== Recorded information ==
++++++++

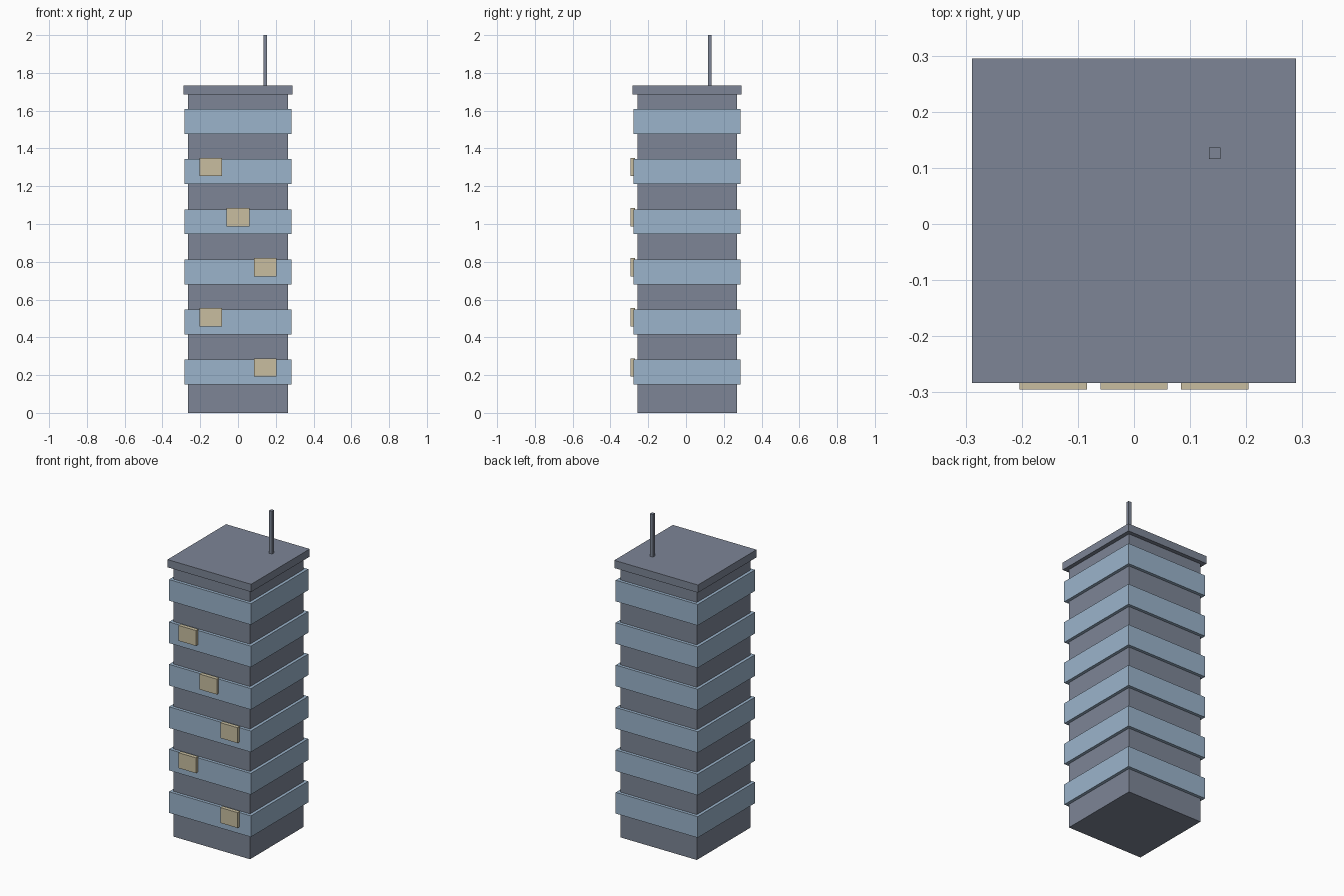
import bpy
import bmesh
from mathutils import Matrix, Vector

cube = bpy.data.objects.get("Cube")
if cube:
    bpy.data.objects.remove(cube, do_unlink=True)


def make_material(name, rgb):
    mat = bpy.data.materials.new(name)
    mat.use_nodes = True
    color = (*rgb, 1.0)
    mat.diffuse_color = color
    mat.node_tree.nodes["Principled BSDF"].inputs["Base Color"].default_value = color
    return mat


def box(name, center, size, mat):
    """Flat-sided box with its origin at its centre."""
    bm = bmesh.new()
    bmesh.ops.create_cube(bm, size=1.0, matrix=Matrix.Diagonal((*size, 1.0)))
    mesh = bpy.data.meshes.new(name)
    bm.to_mesh(mesh)
    bm.free()
    mesh.materials.append(mat)
    obj = bpy.data.objects.new(name, mesh)
    obj.location = Vector(center)
    bpy.context.collection.objects.link(obj)
    return obj


concrete = make_material("slate grey", (0.205, 0.235, 0.305))
glass = make_material("pale blue glass", (0.328, 0.456, 0.597))
lit = make_material("warm window", (0.578, 0.515, 0.352))

MID_Y = 0.006       # the window plates push the body slightly back
BODY_TOP = 1.685
ROOF_TOP = 1.733
FLOOR_STEP = 0.265
BAY = 0.144

# Tower body, roof slab and mast
box("tower_body", (0, MID_Y, BODY_TOP / 2), (0.528, 0.528, BODY_TOP), concrete)
box("roof_slab", (0, MID_Y, (BODY_TOP + ROOF_TOP) / 2),
    (0.578, 0.578, ROOF_TOP - BODY_TOP), concrete)
box("roof_mast", (BAY, MID_Y + 0.12, (ROOF_TOP + 2) / 2),
    (0.02, 0.02, 2 - ROOF_TOP), concrete)

# Glass band on every floor, with a lit window on all but the top one
window_bays = [1, -1, 1, 0, -1, None]
for floor, bay in enumerate(window_bays):
    z = 0.217 + floor * FLOOR_STEP
    box(f"glass_band_{floor + 1}", (0, MID_Y, z), (0.566, 0.566, 0.132), glass)
    if bay is not None:
        box(f"lit_window_{floor + 1}", (bay * BAY, -0.283, z + 0.024),
            (0.12, 0.024, 0.096), lit)
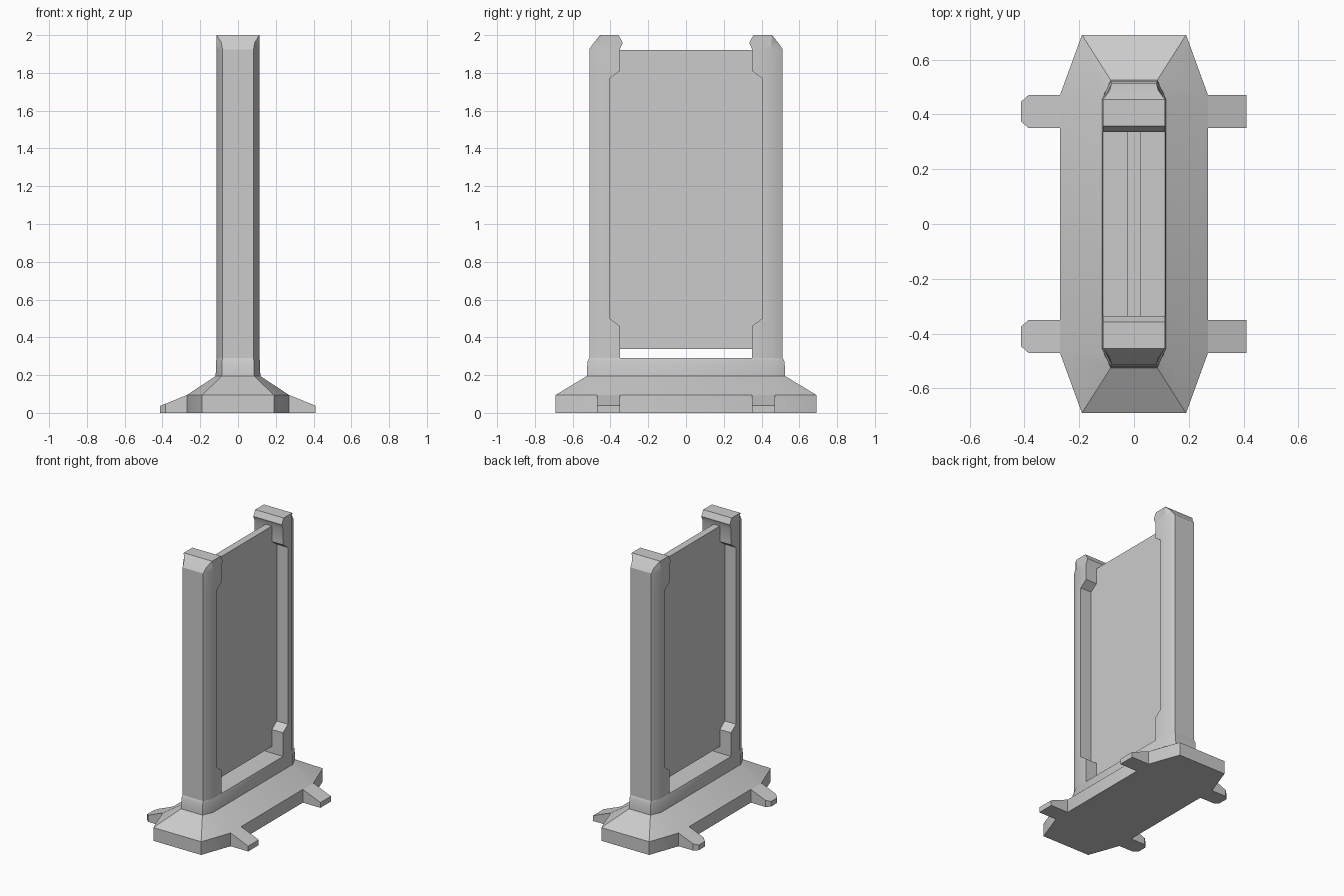
import bpy, bmesh

if "Cube" in bpy.data.objects:
    bpy.data.objects.remove(bpy.data.objects["Cube"])


def finish(name, bm):
    bmesh.ops.remove_doubles(bm, verts=bm.verts, dist=0.0005)
    bmesh.ops.recalc_face_normals(bm, faces=bm.faces)
    mesh = bpy.data.meshes.new(name)
    bm.to_mesh(mesh)
    bm.free()
    ob = bpy.data.objects.new(name, mesh)
    bpy.context.collection.objects.link(ob)
    bpy.ops.object.select_all(action='DESELECT')
    ob.select_set(True)
    bpy.context.view_layer.objects.active = ob
    bpy.ops.object.shade_smooth_by_angle(angle=0.5)
    return ob


def loft(name, rings, start_cap=True, end_cap=True, extra=None):
    bm = bmesh.new()
    loops = [[bm.verts.new(p) for p in ring] for ring in rings]
    n = len(rings[0])
    for a, b in zip(loops, loops[1:]):
        for i in range(n):
            j = (i + 1) % n
            bm.faces.new((a[i], a[j], b[j], b[i]))
    if start_cap:
        bm.faces.new(loops[0])
    if end_cap:
        bm.faces.new(loops[-1])
    if extra:
        bm.faces.new([bm.verts.new(p) for p in extra])
    return finish(name, bm)


# Flared plinth and crossbeam, eight-sided in plan
def octagon(w, b, c, d, z):
    return [(w, -b, z), (w, b, z), (c, d, z), (-c, d, z),
            (-w, b, z), (-w, -b, z), (-c, -d, z), (c, -d, z)]


plinth = [(.27, .47, .19, .69, 0), (.27, .47, .19, .69, .095),
          (.118, .455, .085, .525, .195), (.117, .455, .085, .522, .27),
          (.113, .45, .082, .512, .29)]
loft("plinth", [octagon(*r) for r in plinth], end_cap=False,
     extra=[(.113, -.35, .29), (.113, .35, .29), (-.113, .35, .29), (-.113, -.35, .29)])

# Upright posts with stepped inner edge: z, inner y, shoulder y, outer y, outer half width
post = [(.29, .35, .45, .512, .082), (.46, .35, .45, .512, .082),
        (.50, .405, .45, .512, .082), (1.77, .405, .45, .512, .082),
        (1.81, .35, .45, .512, .082), (1.925, .35, .45, .512, .082),
        (1.96, .335, .453, .488, .088), (2.0, .357, .455, .455, .113)]
W = .113
for s, label in ((-1, "front"), (1, "back")):
    rings = [[(W, s * yi, z), (W, s * ys, z), (c, s * yo, z),
              (-c, s * yo, z), (-W, s * ys, z), (-W, s * yi, z)]
             for z, yi, ys, yo, c in post]
    loft(label + "_post", rings, start_cap=False)

# Thin panel held between the posts
loft("panel", [[(x, y, z) for x, y in ((.025, -.407), (.025, .407), (-.025, .407), (-.025, -.407))]
               for z in (.338, 1.922)])


# Sloping stabiliser feet; those on the left have clipped tips
def foot_section(x, y, half, top):
    return [(x, y - half, 0), (x, y + half, 0), (x, y + half, top), (x, y - half, top)]


for y, label in ((-.41, "front"), (.41, "back")):
    loft(label + "_right_foot", [foot_section(.265, y, .06, .097),
                                 foot_section(.41, y, .06, .038)], start_cap=False)
    loft(label + "_left_foot", [foot_section(-.265, y, .06, .097),
                                foot_section(-.385, y, .06, .048),
                                foot_section(-.413, y, .035, .037)], start_cap=False)
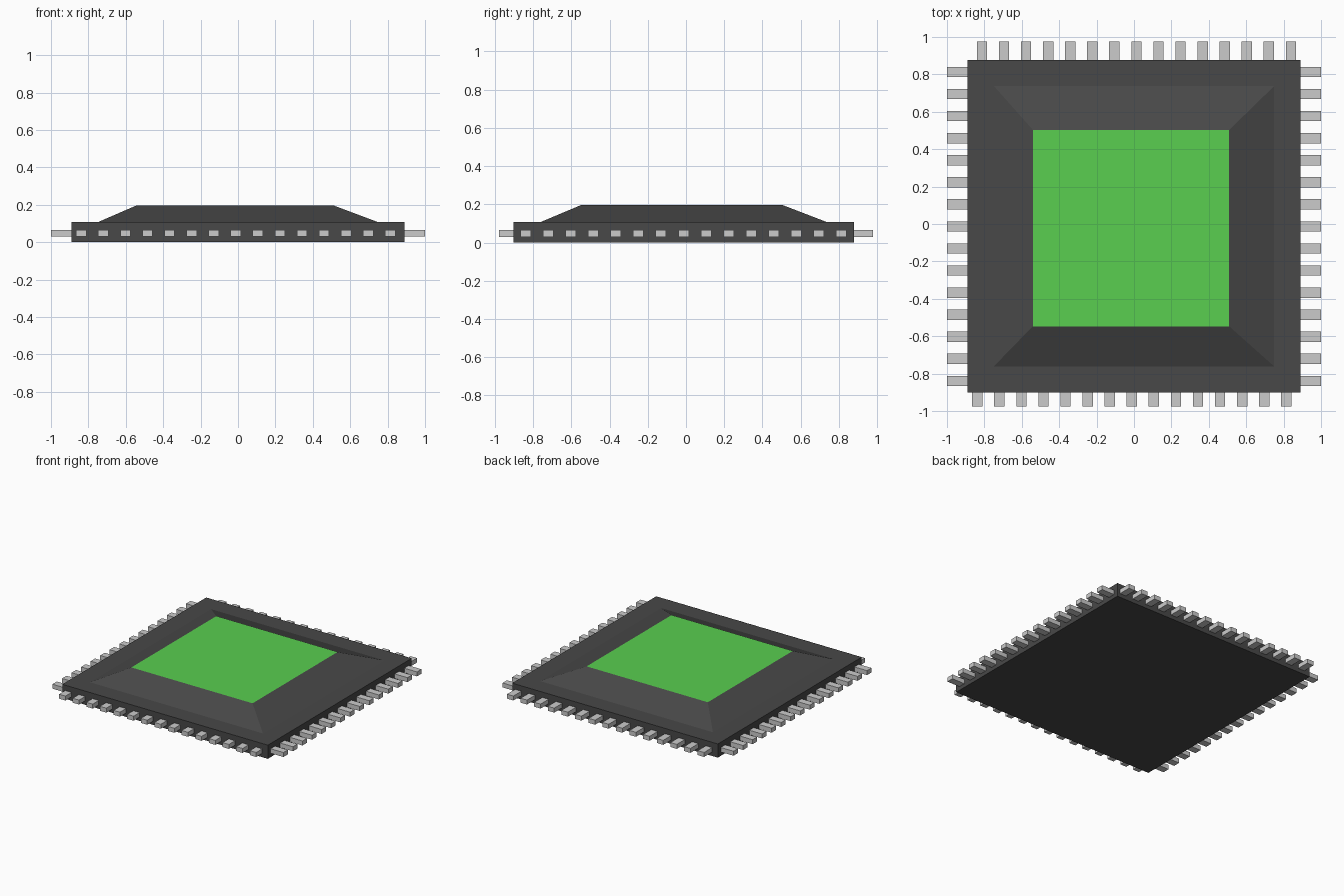
import bpy
import bmesh
from mathutils import Matrix, Vector

if "Cube" in bpy.data.objects:
    bpy.data.objects.remove(bpy.data.objects["Cube"])

PINS, PITCH, PIN_W = 15, 0.118, 0.055
PIN_Z0, PIN_Z1 = 0.03, 0.065


def material(name, color):
    mat = bpy.data.materials.new(name)
    mat.diffuse_color = (*color, 1)
    mat.use_nodes = True
    mat.node_tree.nodes["Principled BSDF"].inputs["Base Color"].default_value = mat.diffuse_color
    return mat


def make_object(name, bm, *mats):
    bmesh.ops.recalc_face_normals(bm, faces=bm.faces)
    mesh = bpy.data.meshes.new(name)
    bm.to_mesh(mesh)
    bm.free()
    for mat in mats:
        mesh.materials.append(mat)
    obj = bpy.data.objects.new(name, mesh)
    bpy.context.collection.objects.link(obj)
    return obj


def square_ring(bm, cx, cy, half, z):
    corners = ((-1, -1), (1, -1), (1, 1), (-1, 1))
    return [bm.verts.new((cx + half * sx, cy + half * sy, z)) for sx, sy in corners]


def pin_row(name, axis, start, inner, outer):
    """Row of pins spaced along one axis (0 = x, 1 = y), sticking out along the other."""
    bm = bmesh.new()
    for i in range(PINS):
        centre, size = Vector(), Vector()
        centre[axis], size[axis] = start + i * PITCH, PIN_W
        centre[1 - axis], size[1 - axis] = (inner + outer) / 2, abs(outer - inner)
        centre.z, size.z = (PIN_Z0 + PIN_Z1) / 2, PIN_Z1 - PIN_Z0
        bmesh.ops.create_cube(bm, size=1, matrix=Matrix.Translation(centre) @ Matrix.Diagonal((*size, 1)))
    make_object(name, bm)


# Package: square slab, flat ledge, sloped lid and coloured top plate
dark = material("dark_plastic", (0.065, 0.065, 0.065))
green = material("green_plate", (0.1, 0.62, 0.08))
bm = bmesh.new()
rings = [square_ring(bm, *r) for r in (
    (0, -0.012, 0.89, 0),
    (0, -0.012, 0.89, 0.107),
    (0, -0.012, 0.749, 0.107),
    (-0.016, -0.022, 0.525, 0.197))]
bm.faces.new(rings[0])
for low, high in zip(rings, rings[1:]):
    for i in range(4):
        j = (i + 1) % 4
        bm.faces.new((low[i], low[j], high[j], high[i]))
bm.faces.new(rings[-1]).material_index = 1
make_object("chip_body", bm, dark, green)

# Pins on all four sides
pin_row("front_pins", 0, -0.838, -0.85, -0.977)
pin_row("back_pins", 0, -0.813, 0.83, 0.977)
pin_row("left_pins", 1, -0.839, -0.84, -1.0)
pin_row("right_pins", 1, -0.839, 0.84, 1.0)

++++++++

After locating the line with "# Package: square", output that line and every later one exactly, through the end of the entries above.

# Package: square slab, flat ledge, sloped lid and coloured top plate
dark = material("dark_plastic", (0.065, 0.065, 0.065))
green = material("green_plate", (0.1, 0.62, 0.08))
bm = bmesh.new()
rings = [square_ring(bm, *r) for r in (
    (0, -0.012, 0.89, 0),
    (0, -0.012, 0.89, 0.107),
    (0, -0.012, 0.749, 0.107),
    (-0.016, -0.022, 0.525, 0.197))]
bm.faces.new(rings[0])
for low, high in zip(rings, rings[1:]):
    for i in range(4):
        j = (i + 1) % 4
        bm.faces.new((low[i], low[j], high[j], high[i]))
bm.faces.new(rings[-1]).material_index = 1
make_object("chip_body", bm, dark, green)

# Pins on all four sides
pin_row("front_pins", 0, -0.838, -0.85, -0.977)
pin_row("back_pins", 0, -0.813, 0.83, 0.977)
pin_row("left_pins", 1, -0.839, -0.84, -1.0)
pin_row("right_pins", 1, -0.839, 0.84, 1.0)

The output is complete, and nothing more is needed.